Keep It In Your Head/You Might Lose It All

Leaders of some of the most successful private businesses have relied on their own instincts in creating the support processes every company requires. It’s the manager that eats up time sticking with old “we always did it this way” systems, who miss the opportunities that come with staying close to the core objectives of the entity.

As a business grows and leaders begin enjoying their success, they tend to become more insular in a way that preserves the status quo. This approach works well until it doesn’t. Often the business either out grows its systems, or the systems can’t compete with a newer way of doing business offered by a competitor. As the famous philosopher Mike Tyson once said, “everyone has a plan, until they get punched in the nose.”

After 20 years of consulting for business growth, fixing under-performers and making operational improvements, my work has exposed me to over 200 businesses of every type. Most of the day-to-day operational activities in many companies come as the result of ad hoc necessity. As these companies grow checks get lost, bills don’t go out on time, production schedules creep, vacations don’t get tracked, material orders lag, and invoices don’t get paid. In complacent business circumstances many of these challenges are never fully addressed.

The most urgent calls I get come from owners that may have just experienced some health or other course-changing event. They also come from a concerned family member worried about having to take the reins without knowing anything about how the entity is run, or if it is running effectively.

The calls generally go like this one: “I run what has become a very successful business. I realized after a sudden illness, that all the operational functions in my company are in my head, nothing is written. If someone else had to take over, they wouldn’t have a clue where to start and how to perpetuate what I created.”
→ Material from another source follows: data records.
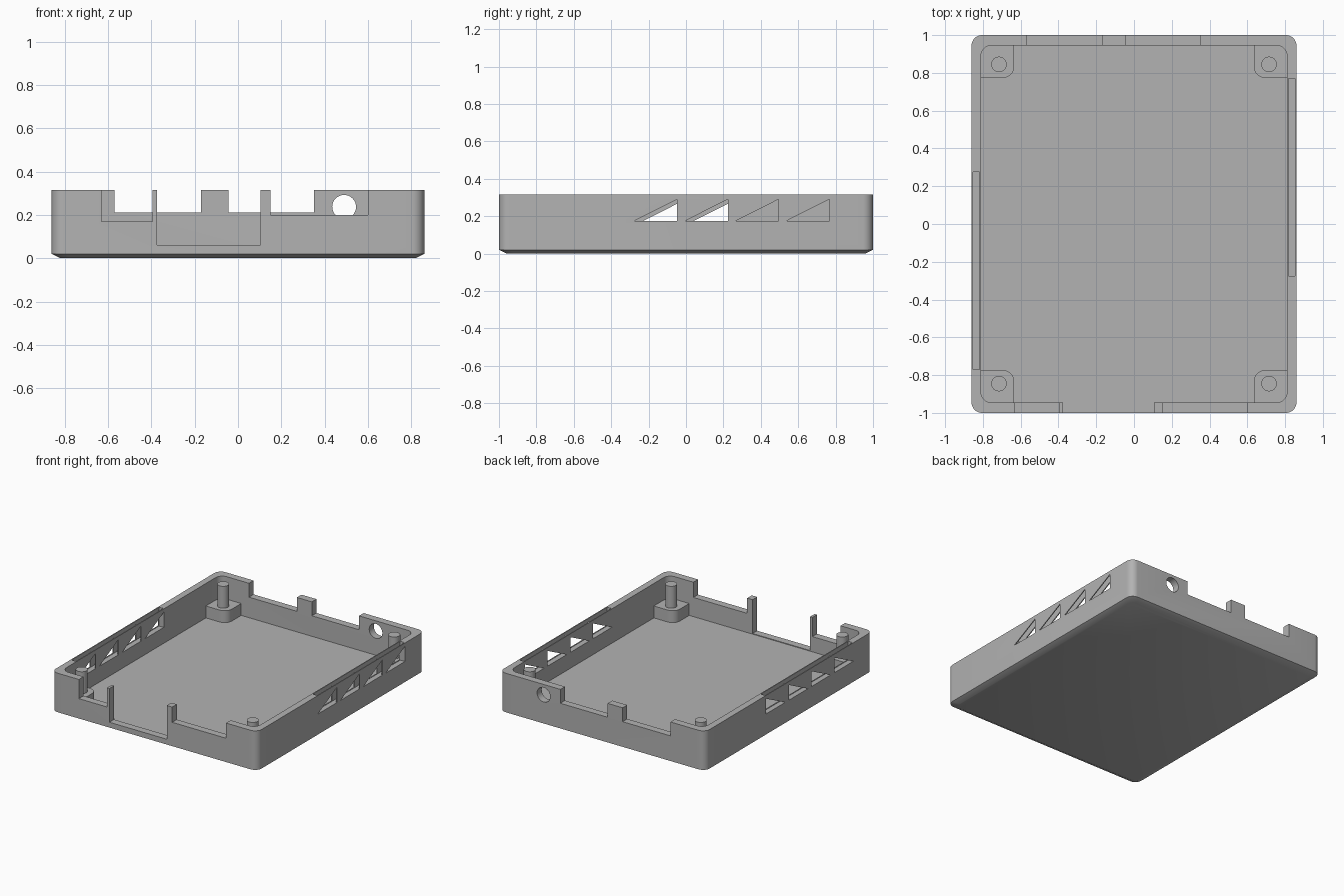
import bpy, bmesh, math
from mathutils import Matrix

old = bpy.data.objects.get("Cube")
if old:
    bpy.data.objects.remove(old, do_unlink=True)

grey = bpy.data.materials.new("plain_grey")
grey.use_nodes = True
COLOUR = (0.45, 0.45, 0.45, 1)
grey.diffuse_color = COLOUR
grey.node_tree.nodes["Principled BSDF"].inputs["Base Color"].default_value = COLOUR

HX, HY, TOP, FLOOR = 0.86, 1.0, 0.315, 0.055
IX, IY = 0.81, 0.945


def rounded_rect(x0, x1, y0, y1, radii, steps=8):
    """Counter-clockwise outline; radii start at the lower left corner."""
    pts = []
    corners = [(x0, y0, 1, 1), (x1, y0, -1, 1), (x1, y1, -1, -1), (x0, y1, 1, -1)]
    for i, ((x, y, sx, sy), r) in enumerate(zip(corners, radii)):
        if r == 0:
            pts.append((x, y))
            continue
        for k in range(steps + 1):
            a = math.pi + (i + k / steps) * math.pi / 2
            pts.append((x + sx * r + r * math.cos(a), y + sy * r + r * math.sin(a)))
    return pts


def loft(name, rings):
    """Closed solid through rings of matching points."""
    bm = bmesh.new()
    loops = [[bm.verts.new(p) for p in ring] for ring in rings]
    n = len(loops[0])
    for a, b in zip(loops, loops[1:]):
        for i in range(n):
            j = (i + 1) % n
            bm.faces.new((a[i], a[j], b[j], b[i]))
    bm.faces.new(loops[0][::-1])
    bm.faces.new(loops[-1])
    bmesh.ops.recalc_face_normals(bm, faces=bm.faces)
    mesh = bpy.data.meshes.new(name)
    bm.to_mesh(mesh)
    bm.free()
    obj = bpy.data.objects.new(name, mesh)
    bpy.context.collection.objects.link(obj)
    mesh.materials.append(grey)
    return obj


def prism(name, outline, z0, z1):
    return loft(name, [[(x, y, z) for x, y in outline] for z in (z0, z1)])


def box(name, x0, x1, y0, y1, z0, z1):
    return prism(name, rounded_rect(x0, x1, y0, y1, [0] * 4), z0, z1)


def cylinder(name, radius, depth, matrix):
    bm = bmesh.new()
    bmesh.ops.create_cone(bm, cap_ends=True, segments=32, radius1=radius,
                          radius2=radius, depth=depth, matrix=matrix)
    mesh = bpy.data.meshes.new(name)
    bm.to_mesh(mesh)
    bm.free()
    mesh.materials.append(grey)
    obj = bpy.data.objects.new(name, mesh)
    bpy.context.collection.objects.link(obj)
    return obj


def cut(target, cutter):
    """Subtract the cutter, bake the result and discard the cutter."""
    cutter.hide_render = True
    mod = target.modifiers.new("cut", "BOOLEAN")
    mod.operation, mod.solver, mod.object = "DIFFERENCE", "EXACT", cutter
    dg = bpy.context.evaluated_depsgraph_get()
    mesh = bpy.data.meshes.new_from_object(target.evaluated_get(dg))
    target.modifiers.clear()
    target.data = mesh
    bpy.data.objects.remove(cutter, do_unlink=True)


def smooth(obj):
    bpy.ops.object.select_all(action="DESELECT")
    obj.select_set(True)
    bpy.context.view_layer.objects.active = obj
    bpy.ops.object.shade_smooth_by_angle(angle=math.radians(30))


# Tray body with a shallow chamfer around the underside
outer = rounded_rect(-HX, HX, -HY, HY, [0.055] * 4)
inset = 0.04
base = [(x * (HX - inset) / HX, y * (HY - inset) / HY, 0) for x, y in outer]
tray = loft("tray", [base] + [[(x, y, z) for x, y in outer] for z in (0.02, TOP)])
cut(tray, prism("cavity", rounded_rect(-IX, IX, -IY, IY, [0.055] * 4), FLOOR, 0.5))

# Connector notches: x start, x end, bottom height
front = [(-0.63, -0.395, 0.17), (-0.375, 0.105, 0.06), (0.15, 0.6, 0.2)]
back = [(-0.57, -0.17, 0.21), (-0.045, 0.35, 0.21)]
for side, notches in ((-1, front), (1, back)):
    y0, y1 = sorted((side * 0.9, side * 1.1))
    for x0, x1, z in notches:
        cut(tray, box("notch", x0, x1, y0, y1, z, 0.5))

# Round socket hole in the back wall
cut(tray, cylinder("socket", 0.055, 0.3,
                   Matrix.Translation((0.49, 1, 0.237)) @ Matrix.Rotation(math.pi / 2, 4, "X")))

# Triangular vents and the narrow slot along the top of each side wall
for side, start in ((1, -0.275), (-1, -0.77)):
    for i in range(4):
        y = start + i * 0.271
        triangle = [(y, 0.175), (y + 0.228, 0.175), (y + 0.228, 0.29)]
        cut(tray, loft("vent", [[(side * x, a, z) for a, z in triangle]
                                for x in (0.75, 0.95)]))
    x0, x1 = sorted((side * 0.817, side * 0.853))
    cut(tray, box("slot", x0, x1, start, start + 1.045, 0.172, 0.5))
smooth(tray)

# Corner pads with locating pins
for sx, lr in ((-1, "right"), (1, "left")):
    for sy, fb in ((-1, "front"), (1, "back")):
        outline = rounded_rect(0.635, 0.815, 0.773, 0.95, [0.06, 0, 0.04, 0])
        pad = prism(f"{fb}_{lr}_pad", [(sx * x, sy * y) for x, y in outline], 0.04, 0.145)
        pin = cylinder(f"{fb}_{lr}_pin", 0.041, 0.19,
                       Matrix.Translation((sx * 0.715, sy * 0.845, 0.215)))
        smooth(pad)
        smooth(pin)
The value of an Operations Manual used to memorialize every step in managing your business is undisputed. Everything from procedures for dispatching field technicians, collecting funds, balancing inventory, engineering new offerings, and building a responsive workforce are just a few examples of the complexity of even the smallest company.
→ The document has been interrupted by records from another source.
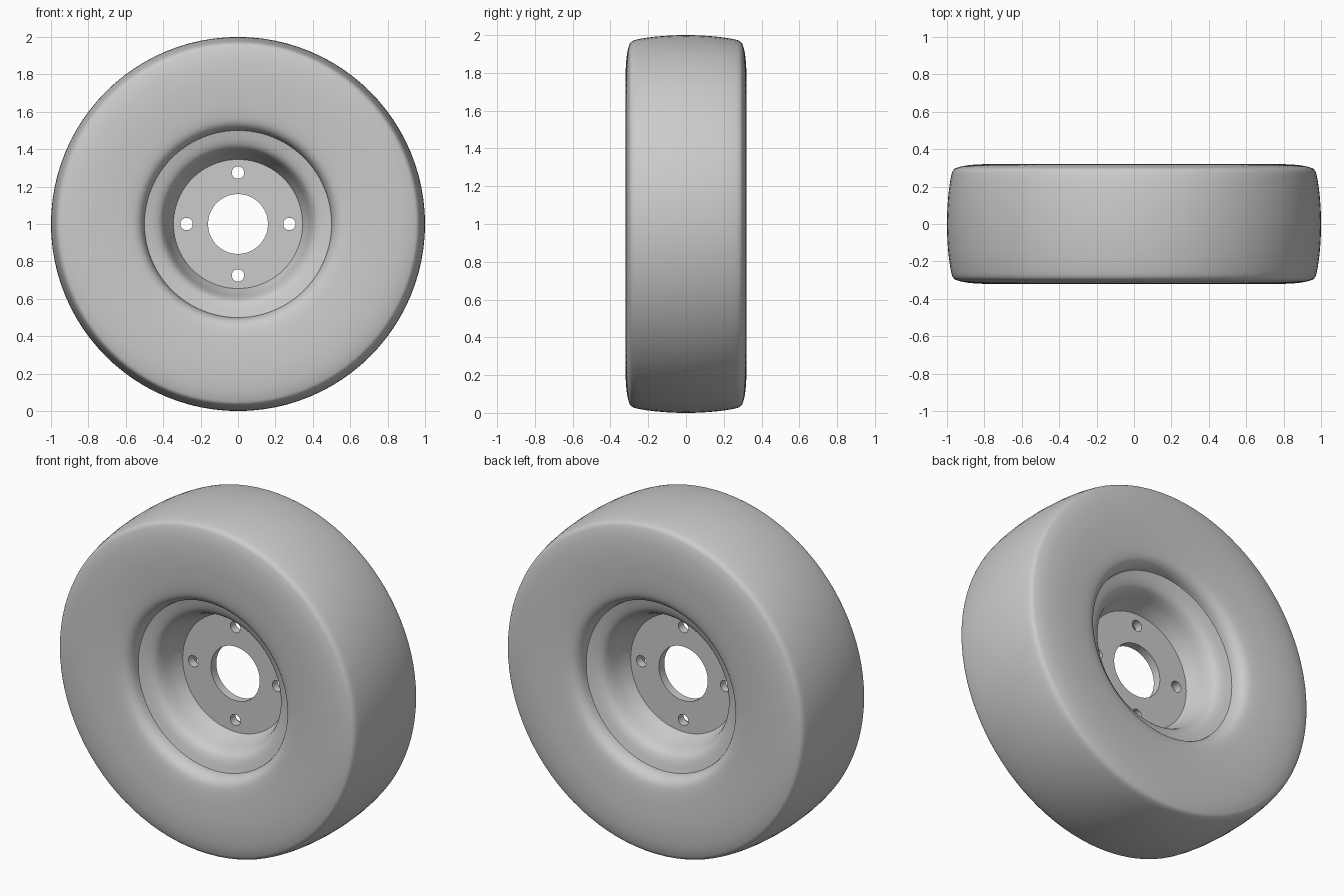
import bpy
import math
from mathutils import Vector

SEGMENTS = 96
CENTRE = Vector((0, 0, 1))

if "Cube" in bpy.data.objects:
    bpy.data.objects.remove(bpy.data.objects["Cube"], do_unlink=True)

grey = bpy.data.materials.new("plain grey")
grey.use_nodes = True
colour = (0.6, 0.6, 0.6, 1)
grey.diffuse_color = colour
grey.node_tree.nodes["Principled BSDF"].inputs["Base Color"].default_value = colour


def finish(obj, angle=35):
    obj.data.materials.clear()
    obj.data.materials.append(grey)
    bpy.ops.object.select_all(action="DESELECT")
    obj.select_set(True)
    bpy.context.view_layer.objects.active = obj
    bpy.ops.object.shade_smooth_by_angle(angle=math.radians(angle))


def smooth_path(points, steps=4):
    """Catmull-Rom curve through the profile points."""
    pts = [Vector(p) for p in points]
    pts = [2 * pts[0] - pts[1]] + pts + [2 * pts[-1] - pts[-2]]
    path = []
    for a, b, c, d in zip(pts, pts[1:], pts[2:], pts[3:]):
        for i in range(steps):
            t = i / steps
            path.append(0.5 * (2 * b + (c - a) * t + (2 * a - 5 * b + 4 * c - d) * t ** 2
                               + (3 * b - a - 3 * c + d) * t ** 3))
    return path + [pts[-2]]


def lathe(name, path):
    """Spin a (radius, y) path about the axle."""
    verts, faces = [], []
    n = len(path)
    for s in range(SEGMENTS):
        a = 2 * math.pi * s / SEGMENTS
        verts += [CENTRE + Vector((r * math.cos(a), y, r * math.sin(a))) for r, y in path]
        k = (s + 1) % SEGMENTS
        faces += [(s * n + i, s * n + i + 1, k * n + i + 1, k * n + i) for i in range(n - 1)]
    mesh = bpy.data.meshes.new(name)
    mesh.from_pydata(verts, [], faces)
    obj = bpy.data.objects.new(name, mesh)
    bpy.context.collection.objects.link(obj)
    finish(obj)
    return obj


# Tyre: half profile from the front bead to the crown, then mirrored
half = [(0.5, -0.22), (0.507, -0.255), (0.527, -0.285), (0.565, -0.303), (0.65, -0.314),
        (0.78, -0.32), (0.88, -0.315), (0.94, -0.303), (0.966, -0.288), (0.979, -0.25),
        (0.991, -0.17), (0.998, -0.08)]
lathe("tyre", smooth_path(half + [(1, 0)] + [(r, -y) for r, y in reversed(half)]))

# Rim dishes: one on each side of the hub disc
dish = smooth_path([(0.345, 0.025), (0.372, 0.09), (0.392, 0.15), (0.412, 0.185),
                    (0.445, 0.205), (0.5, 0.22)])
lathe("front_rim", [(r, -y) for r, y in reversed(dish)])
lathe("back_rim", dish)

# Hub disc: filled outline with the axle hole and four bolt holes
curve = bpy.data.curves.new("hub_disc", "CURVE")
curve.dimensions = "2D"
curve.fill_mode = "BOTH"
curve.extrude = 0.025


def add_circle(radius, x=0, y=0, sides=SEGMENTS):
    spline = curve.splines.new("POLY")
    spline.points.add(sides - 1)
    spline.use_cyclic_u = True
    for i, p in enumerate(spline.points):
        a = 2 * math.pi * i / sides
        p.co = (x + radius * math.cos(a), y + radius * math.sin(a), 0, 1)


add_circle(0.345)
add_circle(0.16)
for i in range(4):
    a = i * math.pi / 2
    add_circle(0.033, 0.275 * math.cos(a), 0.275 * math.sin(a), 32)

disc = bpy.data.objects.new("hub_disc", curve)
disc.location = CENTRE
disc.rotation_euler.x = math.pi / 2
bpy.context.collection.objects.link(disc)
bpy.ops.object.select_all(action="DESELECT")
disc.select_set(True)
bpy.context.view_layer.objects.active = disc
bpy.ops.object.convert(target="MESH")
finish(bpy.context.view_layer.objects.active)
A detailed Ops Manual is the small company GPS system for operating under control and perpetuating growth. Don’t let aging, family crisis or a health matter be the sucker punch to motivate action. The value of detailed process documentation is probably the most important assurance policy every business requires. Thinking of selling someday? Your Operations Manual is worth hundreds of thousands of dollars to the sale price when it comes time to sell.

If you can’t let go, can’t afford to, or are tied to old methods, start by having an outsider take a look under the hood. Downloading a CEO and creating a versatile Ops Manual requires an experienced collaborator that comes to the matter with years of experience in companies just like yours. Consider the risks associated with your not being able to do what you do, then call me for a discussion on how to secure your operations.